Remember if you see a fire in the countryside, report it immediately.
Fire safety doesn't stop when you leave the house.
We want you to keep safe when spending time outside. With more people taking to camping, caravanning, barbecuing and general outdoor leisure, always consider the fire risks. Why not download our handy booklet to remind you of our key safety tips when you're out and about.
- Avoid open fires in the countryside. Always have them in safe, designated areas.
- Don't leave bottles or glass in woodlands. Sunlight shining through glass can start a fire. Take them home or put them in a bin.
- If you see a fire in the countryside, report it immediately.
- Never throw cigarette ends out of car windows as they could start a fire.
- Keep a bucket of water, sand or a garden hose nearby for emergencies.
- Always follow safety instructions.
- Never use a barbecue indoors or inside a tent, the carbon monoxide that they produce can kill.
- Never leave a lit barbecue unattended.
- Ensure that you site your barbecue well away from fences, sheds, trees, shrubs and garden waste.
- Only use enough charcoal to cover the base of the barbeque.
- Be sure to keep children, pets and garden games away from the barbecue area.
- Do not empty ashes into dustbins or wheelie bins. If the ashes are hot they can melt the plastic and cause a fire.

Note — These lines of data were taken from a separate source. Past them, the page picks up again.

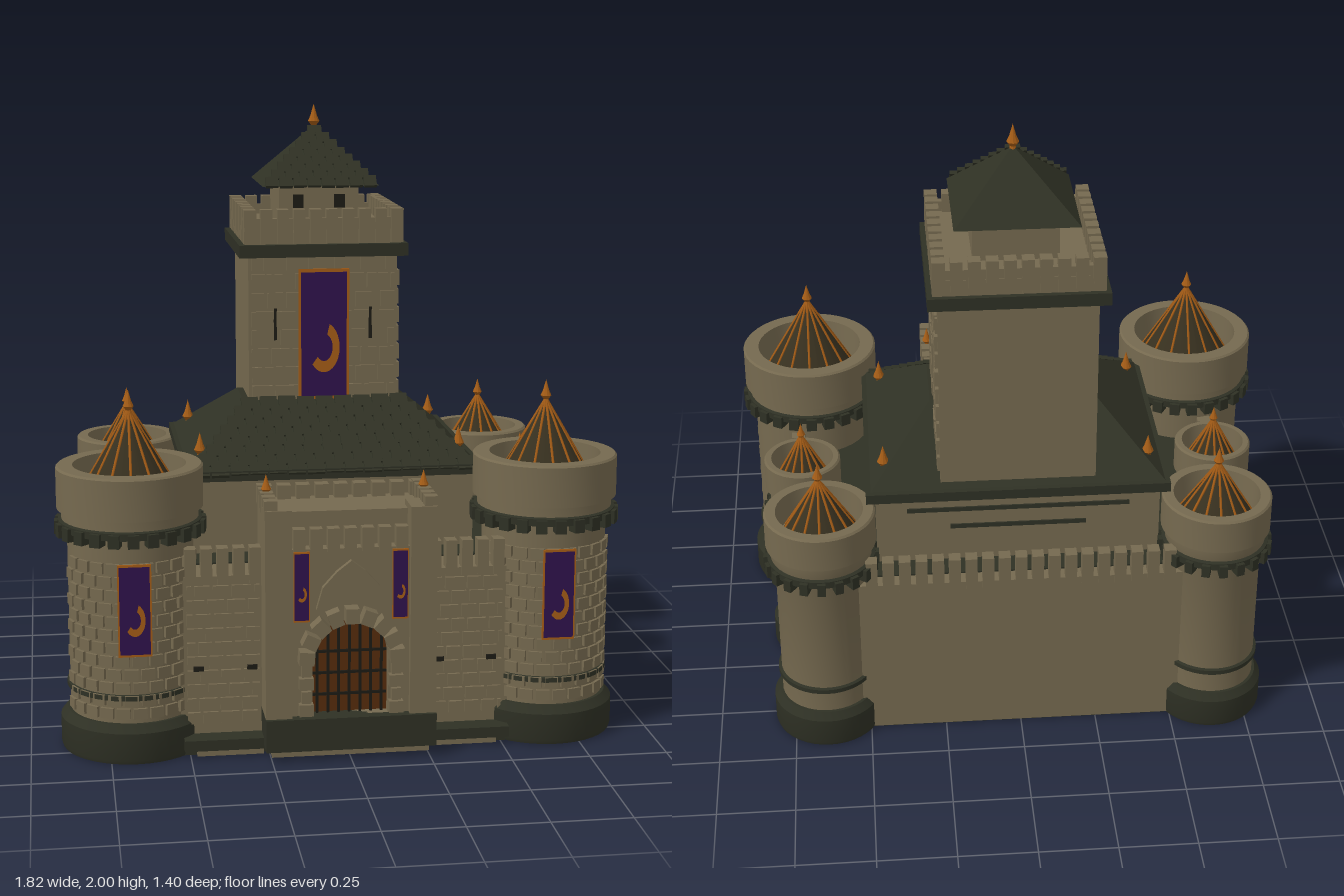
import * as THREE from 'three';
import { mergeGeometries, toCreasedNormals } from 'three/addons/utils/BufferGeometryUtils.js';

const mat = (name, color, side = THREE.FrontSide) => {
  const m = new THREE.MeshStandardMaterial({ color, side });
  m.name = name;
  return m;
};

export function createModel() {
  const stone = mat('stone', 0x75694f), trim = mat('dark trim', 0x2e3024), roof = mat('roof slate', 0x2f3124),
    gold = mat('copper', 0xa45c16), purple = mat('banner purple', 0x2f124c), wood = mat('gate wood', 0x552b0c),
    iron = mat('dark iron', 0x1c1a14), coneMat = mat('cone slate', 0x37301f);
  const root = new THREE.Group();
  let seed = 7;
  const rnd = () => (seed = (seed * 16807) % 2147483647) / 2147483647;

  const add = (name, geo, m, parent = root) => {
    const list = Array.isArray(geo) ? geo : [geo];
    const g = list.length > 1 ? mergeGeometries(list.map(q => (q.index ? q.toNonIndexed() : q))) : list[0];
    const mesh = new THREE.Mesh(g, m);
    mesh.name = name;
    parent.add(mesh);
    return mesh;
  };
  // Box given by its extents
  const ext = (x0, x1, y0, y1, z0, z1) =>
    new THREE.BoxGeometry(x1 - x0, y1 - y0, z1 - z0).translate((x0 + x1) / 2, (y0 + y1) / 2, (z0 + z1) / 2);
  const lathe = (pts, seg = 40) =>
    toCreasedNormals(new THREE.LatheGeometry(pts.map(p => new THREE.Vector2(...p)), seg), 0.5);
  const rod = (a, b, r) => {
    const d = b.clone().sub(a);
    return new THREE.CylinderGeometry(r, r, d.length(), 5)
      .applyQuaternion(new THREE.Quaternion().setFromUnitVectors(new THREE.Vector3(0, 1, 0), d.clone().normalize()))
      .translate((a.x + b.x) / 2, (a.y + b.y) / 2, (a.z + b.z) / 2);
  };
  const finial = (x, y, z, h, parent = root) => add('finial', lathe([[0, 0], [h * 0.14, 0.02 * h], [h * 0.1, h * 0.2],
    [h * 0.22, h * 0.35], [h * 0.13, h * 0.55], [0, h]], 10).translate(x, y, z), gold, parent);

  // Courses of raised stones on a flat face, u along the face
  const courses = (u0, u1, y0, y1, rowH, w, skip = () => false) => {
    const out = [], rows = Math.round((y1 - y0) / rowH);
    for (let r = 0; r < rows; r++) {
      const y = y0 + (r + 0.5) * rowH;
      let u = u0 - (r % 2) * w * 0.5;
      while (u < u1 - 0.01) {
        const ww = w * (0.8 + 0.4 * rnd()), a = Math.max(u, u0), b = Math.min(u + ww, u1);
        if (b - a > 0.02 && !skip((a + b) / 2, y))
          out.push(ext(a + 0.005, b - 0.005, y - rowH * 0.41, y + rowH * 0.41, -0.005, 0.007 + 0.005 * rnd()));
        u += ww;
      }
    }
    return out;
  };
  // Row of merlons along u
  const merlons = (u0, u1, y0, y1, n, d) => Array.from({ length: n }, (_, i) => {
    const p = (u1 - u0) / (n - 0.3), a = u0 + i * p;
    return ext(a, a + p * 0.7, y0, y1, -d, 0.006);
  });
  const facing = (list, x, z, ry) => list.map(g => g.rotateY(ry).translate(x, 0, z));

  // Tapering roof: a box whose top face is moved to another rectangle
  const frustum = (b, t, y0, y1) => {
    const g = new THREE.BoxGeometry(2, 2, 2), p = g.attributes.position;
    for (let i = 0; i < p.count; i++) {
      const up = p.getY(i) > 0, q = up ? t : b;
      p.setXYZ(i, p.getX(i) > 0 ? q[1] : q[0], up ? y1 : y0, p.getZ(i) > 0 ? q[3] : q[2]);
    }
    g.computeVertexNormals();
    return g;
  };
  // Overlapping tiles on a front slope
  const tiles = (hx0, hx1, y0, y1, z0, z1, rows, w) => {
    const out = [], tilt = Math.atan2(z0 - z1, y1 - y0), len = Math.hypot(z0 - z1, y1 - y0) / rows;
    for (let r = 0; r < rows; r++) {
      const t = (r + 0.5) / rows, h = hx0 + (hx1 - hx0) * (r + 0.3) / rows;
      const n = Math.max(1, Math.round(2 * h / w)), p = 2 * h / n;
      for (let i = 0; i < n; i++)
        out.push(new THREE.BoxGeometry(p * 0.9, len * (1.1 + 0.25 * rnd()), 0.012).rotateX(-tilt - 0.0 + 0.06)
          .translate(-h + (i + 0.5) * p, y0 + (y1 - y0) * t, z0 + (z1 - z0) * t + 0.004));
    }
    return out;
  };

  // Hanging banner with border and a curved ornament
  const banner = (x, y0, y1, z, w) => {
    const g = new THREE.Group(), h = y1 - y0, y = (y0 + y1) / 2;
    g.name = 'banner';
    g.position.set(x, y, z);
    add('bannerBorder', new THREE.BoxGeometry(w, h, 0.006), gold, g);
    add('bannerCloth', new THREE.BoxGeometry(w * 0.9, h * 0.95, 0.009), purple, g);
    add('bannerOrnament', new THREE.RingGeometry(w * 0.17, w * 0.31, 20, 1, -2.4, 3.6)
      .scale(1, 1.6, 1).translate(0, -h * 0.1, 0.0055), gold, g);
    root.add(g);
  };

  // Round tower: r body, R parapet, heights of belt, parapet foot and rim
  const tower = (name, x, z, r, R, belt, foot, rim, apex, tip, nCorbel, stones) => {
    const g = new THREE.Group();
    g.name = name;
    g.position.set(x, 0, z);
    const c = R * 0.72, floor = rim - (rim - foot) * 0.8;
    add('towerBase', lathe([[0, 0], [R - 0.004, 0], [R, 0.012], [R, 0.1], [r + 0.01, 0.125], [r, 0.125]]), trim, g);
    add('towerBody', lathe([[r, 0.12], [r, belt], [R - 0.015, belt + 0.03], [R - 0.015, foot], [R, foot],
      [R, rim - 0.006], [R - 0.006, rim], [c + 0.012, rim], [c + 0.005, floor], [0, floor]]), stone, g);
    add('towerBand', lathe([[r, 0.197], [r + 0.01, 0.2], [r + 0.01, 0.215], [r, 0.218]]), trim, g);
    add('towerBelt', lathe([[r, belt], [R - 0.004, belt + 0.005], [R - 0.004, belt + 0.028], [R - 0.016, belt + 0.032]]), trim, g);
    add('towerCorbels', Array.from({ length: nCorbel }, (_, i) => new THREE.BoxGeometry(R * 0.15, 0.042, R - r + 0.012)
      .translate(0, belt + 0.004, (R + r) / 2 + 0.002).rotateY(i / nCorbel * Math.PI * 2)), trim, g);
    add('towerRoof', toCreasedNormals(new THREE.ConeGeometry(c, apex - floor, 24, 1, true), 0.5)
      .translate(0, (apex + floor) / 2, 0), coneMat, g);
    add('roofRibs', Array.from({ length: 12 }, (_, i) => {
      const a = i / 12 * Math.PI * 2;
      return rod(new THREE.Vector3(Math.sin(a) * c, floor, Math.cos(a) * c), new THREE.Vector3(0, apex, 0), 0.0045);
    }), gold, g);
    finial(0, apex - 0.02, 0, tip - apex + 0.02, g);
    if (stones) {
      const list = [];
      for (let k = 0; k < 12; k++) for (let i = 0; i < 10; i++) {
        const a = (i - 4.5 + (k % 2 ? 0.25 : -0.25)) * 0.26;
        list.push(new THREE.BoxGeometry(0.043, 0.034, 0.016).translate(0, 0.157 + k * 0.0425, r + 0.001).rotateY(a));
      }
      add('towerStones', list, stone, g);
    }
    root.add(g);
  };
  for (const s of [-1, 1]) {
    tower('frontTower', s * 0.67, 0.4, 0.2, 0.232, 0.715, 0.78, 0.915, 1.09, 1.15, 24, true);
    tower('backTower', s * 0.64, -0.515, 0.15, 0.178, 0.625, 0.7, 0.815, 0.93, 0.985, 20, false);
    tower('sideTower', s * 0.7, -0.08, 0.092, 0.128, 0.545, 0.64, 0.745, 0.83, 0.875, 16, false);
    banner(s * 0.67, 0.35, 0.645, 0.624, 0.105);
  }

  // Curtain walls, walkways and battlements
  add('plinth', ext(-0.755, 0.755, 0, 0.06, -0.605, 0.57), trim);
  add('curtainWall', ext(-0.735, 0.735, 0.005, 0.575, -0.61, 0.54), stone);
  add('courtyardRoof', ext(-0.62, 0.62, 0.57, 0.58, -0.56, 0.4), trim);
  const battlements = [...facing(merlons(-0.5, 0.5, 0.55, 0.665, 19, 0.035), 0, -0.61, Math.PI)], wallStones = [];
  for (const s of [-1, 1]) {
    battlements.push(...facing(merlons(-0.12, 0.12, 0.55, 0.665, 5, 0.04), s * 0.39, 0.54, 0));
    for (const [z, n] of [[0.11, 4], [-0.28, 5]])
      battlements.push(...facing(merlons(-n * 0.025, n * 0.025, 0.55, 0.665, n, 0.04), s * 0.735, z, s * Math.PI / 2));
    wallStones.push(...facing(courses(-0.12, 0.12, 0.09, 0.55, 0.046, 0.062), s * 0.39, 0.54, 0));
    for (const u of [0.3, 0.47]) {
      add('arrowSlit', ext(s * u - 0.016, s * u + 0.016, 0.27, 0.285, 0.548, 0.556), iron);
    }
    add('frontLedge', ext(Math.min(s * 0.27, s * 0.52), Math.max(s * 0.27, s * 0.52), 0.025, 0.06, 0.54, 0.61), trim);
    add('frontStep', ext(Math.min(s * 0.27, s * 0.48), Math.max(s * 0.27, s * 0.48), 0.005, 0.025, 0.54, 0.6), stone);
  }
  wallStones.push(...facing(courses(-0.24, 0.4, 0.09, 0.55, 0.046, 0.065), 0.735, 0, Math.PI / 2));
  add('battlements', battlements, stone);
  add('curtainStones', wallStones, stone);

  // Great hall with hipped roof
  add('hall', ext(-0.46, 0.46, 0.57, 0.83, -0.48, 0.28), stone);
  add('hallEaves', ext(-0.49, 0.49, 0.822, 0.855, -0.51, 0.305), trim);
  add('hallRoof', frustum([-0.48, 0.48, -0.5, 0.295], [-0.27, 0.27, -0.22, 0.02], 0.85, 1.03), roof);
  add('hallTiles', tiles(0.475, 0.265, 0.845, 1.035, 0.3, 0.02, 8, 0.062), roof);
  add('hallBackSlots', [ext(-0.36, 0.36, 0.765, 0.78, -0.485, -0.478), ext(-0.22, 0.22, 0.7, 0.715, -0.485, -0.478)], trim);
  for (const s of [-1, 1]) for (const z of [0.175, -0.38]) finial(s * 0.43, 0.87, z, 0.09);

  // Keep
  const kz = -0.235;
  add('keep', ext(-0.25, 0.25, 0.83, 1.52, -0.47, 0), stone);
  const nearSlit = (u, y) => Math.abs(Math.abs(u) - 0.16) < 0.035 && Math.abs(y - 1.29) < 0.07;
  add('keepStones', [...facing(courses(-0.245, 0.245, 1.02, 1.49, 0.0625, 0.075, nearSlit), 0, 0, 0),
    ...facing(courses(-0.23, 0.23, 0.9, 1.49, 0.0625, 0.075), 0.25, kz, Math.PI / 2)], stone);
  for (const s of [-1, 1])
    add('keepSlit', [ext(s * 0.16 - 0.005, s * 0.16 + 0.005, 1.23, 1.35, 0, 0.004),
      ext(s * 0.16 - 0.02, s * 0.16 + 0.02, 1.29, 1.3, 0, 0.004)], iron);
  add('keepBelt', ext(-0.282, 0.282, 1.51, 1.552, kz - 0.278, kz + 0.268), trim);
  add('keepParapet', ext(-0.26, 0.26, 1.55, 1.605, kz - 0.26, kz + 0.25), stone);
  const crown = [];
  for (let i = 0; i < 4; i++)
    crown.push(...facing(merlons(-0.265, 0.265, 1.555, 1.668, 10, 0.035), 0, 0, 0)
      .map(g => g.translate(0, 0, 0.26).rotateY(i * Math.PI / 2).translate(0, 0, kz)));
  for (let i = 0; i < 4; i++)
    crown.push(ext(-0.26, 0.26, 1.6, 1.638, 0.235, 0.258).rotateY(i * Math.PI / 2).translate(0, 0, kz));
  add('keepBattlements', crown, stone);
  add('lookout', ext(-0.135, 0.135, 1.6, 1.745, kz - 0.133, kz + 0.133), stone);
  for (const s of [-1, 1])
    add('lookoutWindow', ext(s * 0.07 - 0.018, s * 0.07 + 0.018, 1.66, 1.705, kz + 0.132, kz + 0.138), iron);
  add('keepRoof', frustum([-0.195, 0.195, kz - 0.195, kz + 0.195], [-0.004, 0.004, kz - 0.004, kz + 0.004], 1.737, 1.925), roof);
  add('keepTiles', tiles(0.195, 0.01, 1.74, 1.92, kz + 0.195, kz + 0.005, 8, 0.045), roof);
  finial(0, 1.91, kz, 0.09);
  banner(0, 1.03, 1.47, 0.022, 0.17);

  // Gatehouse
  add('gatePlinth', ext(-0.27, 0.27, 0.035, 0.14, 0.5, 0.68), trim);
  add('gateStep', ext(-0.25, 0.25, 0.012, 0.035, 0.5, 0.66), stone);
  add('gatehouse', ext(-0.265, 0.265, 0.1, 0.79, 0.4, 0.6), stone);
  const arch = (s, r) => s.moveTo(-r, 0.14).lineTo(-r, 0.33).absarc(0, 0.33, r, Math.PI, 0, true).lineTo(r, 0.14).lineTo(-r, 0.14);
  const front = new THREE.Shape().moveTo(-0.19, 0.14).lineTo(0.19, 0.14).lineTo(0.19, 0.68).lineTo(-0.19, 0.68);
  front.holes.push(arch(new THREE.Path(), 0.12));
  const extrude = (s, d, z) => new THREE.ExtrudeGeometry(s, { depth: d, bevelEnabled: false, curveSegments: 16 }).translate(0, 0, z);
  add('gateFront', extrude(front, 0.045, 0.6), stone);
  const surround = [];
  for (let i = 0; i < 9; i++)
    surround.push(new THREE.BoxGeometry(0.042, 0.048, 0.05).translate(0, 0.143, 0.67)
      .rotateZ((i - 4) * Math.PI / 8.4).translate(0, 0.33, 0));
  for (const s of [-1, 1]) for (let k = 0; k < 4; k++)
    surround.push(new THREE.BoxGeometry(k % 2 ? 0.03 : 0.045, 0.038, 0.035).translate(s * 0.142, 0.165 + k * 0.043, 0.655));
  add('gateArch', surround, stone);
  const gable = new THREE.Shape().moveTo(-0.11, 0.49).lineTo(-0.09, 0.56).lineTo(-0.045, 0.61).lineTo(0, 0.645)
    .lineTo(0.045, 0.61).lineTo(0.09, 0.56).lineTo(0.11, 0.49).lineTo(0.06, 0.5).lineTo(0, 0.58).lineTo(-0.06, 0.5);
  add('gateGable', extrude(gable, 0.02, 0.645), stone);
  add('gateDoor', extrude(arch(new THREE.Shape(), 0.12), 0.008, 0.602), wood);
  const bars = [];
  for (let i = -3; i <= 3; i++) {
    const x = i * 0.034, top = 0.33 + Math.sqrt(0.0144 - x * x);
    bars.push(ext(x - 0.004, x + 0.004, 0.14, top, 0.612, 0.622));
  }
  for (const y of [0.2, 0.27, 0.34]) bars.push(ext(-0.118, 0.118, y - 0.004, y + 0.004, 0.613, 0.62));
  add('portcullis', bars, iron);
  const gateTop = [...facing(merlons(-0.18, 0.18, 0.67, 0.745, 7, 0.03), 0, 0.645, 0),
    ...facing(merlons(-0.265, 0.265, 0.78, 0.835, 9, 0.035), 0, 0.4, Math.PI)];
  for (const s of [-1, 1]) {
    add('gatePilaster', ext(s * 0.228 - 0.042, s * 0.228 + 0.042, 0.12, 0.81, 0.55, 0.668), stone);
    gateTop.push(...facing(merlons(-0.125, 0.125, 0.78, 0.84, 5, 0.035), s * 0.265, 0.535, s * Math.PI / 2));
    finial(s * 0.25, 0.82, 0.52, 0.075);
    banner(s * 0.155, 0.45, 0.675, 0.655, 0.05);
  }
  add('gateBattlements', gateTop, stone);
  return root;
}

- Never use petrol or paraffin to start or revive your barbecue, only use recognised lighters or starter fuel on cold coals.
- Store gas cylinders outside and protect from direct sunlight and frost. Do not store more cylinders than you need.
- Take care when turning bottled gas barbecues on and off.
- Make sure the gas is turned off before changing the gas cylinder and always change cylinders in the open air or in a well-ventilated area.
- After cooking, turn the gas supply off first and then the barbecue control. This will stop any gas from leaking.
- Do not use the barbecue if you suspect a gas leak.
- Ensure your gas barbecue is correctly serviced and make sure all joints are tightened, safe and secure.
Camping, glamping and caravanning safety
- Ensure caravans and tents are at least six metres apart and away from parked cars, to reduce the risk of fire spreading.
- Make sure you know the campsite's fire safety arrangements and check where the nearest telephone is.
Staying in a tent
- Never use candles in or near a tent, torches are safer.
- Keep cooking stoves and barbecues away from tent walls as they could easily set alight.
- Don't smoke inside tents.
- Make sure you know how to escape by cutting your way out of the tent if there is a fire.
Staying in a caravan
- Fit and regularly test a smoke alarm in your caravan, optical alarms are usually most effective.
- Take special care when cooking, don't leave pans unattended.
- Turn off all appliances before you go to bed.
- Never dry clothes over the stove.
- Make sure the caravan is well ventilated to avoid a build-up of poisonous gases, never block air vents.
- Consider keeping a fire extinguisher by the entrance to your caravan, but always read the instructions before using it.
- Remove any litter and rubbish near the caravan to reduce the risk of fire spreading.
- Don't store fuel under your caravan or in direct sunlight.
- Smoking inside can be dangerous - smoke outside instead.
Using gas cylinders
- Keep flammable liquids, such as petrol and gas cylinders, outside and away from children.
- Only change gas cylinders when they are completely empty and store them away from caravans and vehicles.
- Make sure the gas pipe connection is secure. If you suspect a leak, turn off the main cylinder valve.
What to do if there is a fire
- Keep calm and get everyone out as quickly as you can.
- Call 999 and ask for the fire and rescue service and give the exact location.
- Give a map reference if possible or give a landmark such as a pub or farm.
If you are having a bonfire, whether it's to get rid of garden waste or part of a celebration, like Guy Fawkes Night, follow these simple tips to make sure you and others are safe.
Building a bonfire
- Only burn dry material. Damp material causes more smoke.
- Build the bonfire away from sheds, fences and trees.
- Check there are no cables, like telephone wires, above the bonfire.
- Don't use petrol or paraffin to get the fire going, it may get out of control quickly.
Bonfire safety tips
- Once the bonfire is lit, make sure you:
- keep a bucket of water or a garden hose nearby, in case of emergencies
- don't leave the bonfire unattended
- keep children and pets away from the bonfire
- don't throw any fireworks into the fire
- don't burn aerosols, tyres, canisters or anything containing foam or paint - many produce toxic fumes and some containers may explode, causing injury once the bonfire has died down, spray the embers with water to stop it reigniting.
The use of Sky or Chinese lanterns is growing in popularity and they are often seen in the night sky at festivals, weddings and other celebrations. Devon & Somerset Fire & Rescue Service do not recommend their use due to the fire hazards and risks they pose to property, crops, livestock and the environment.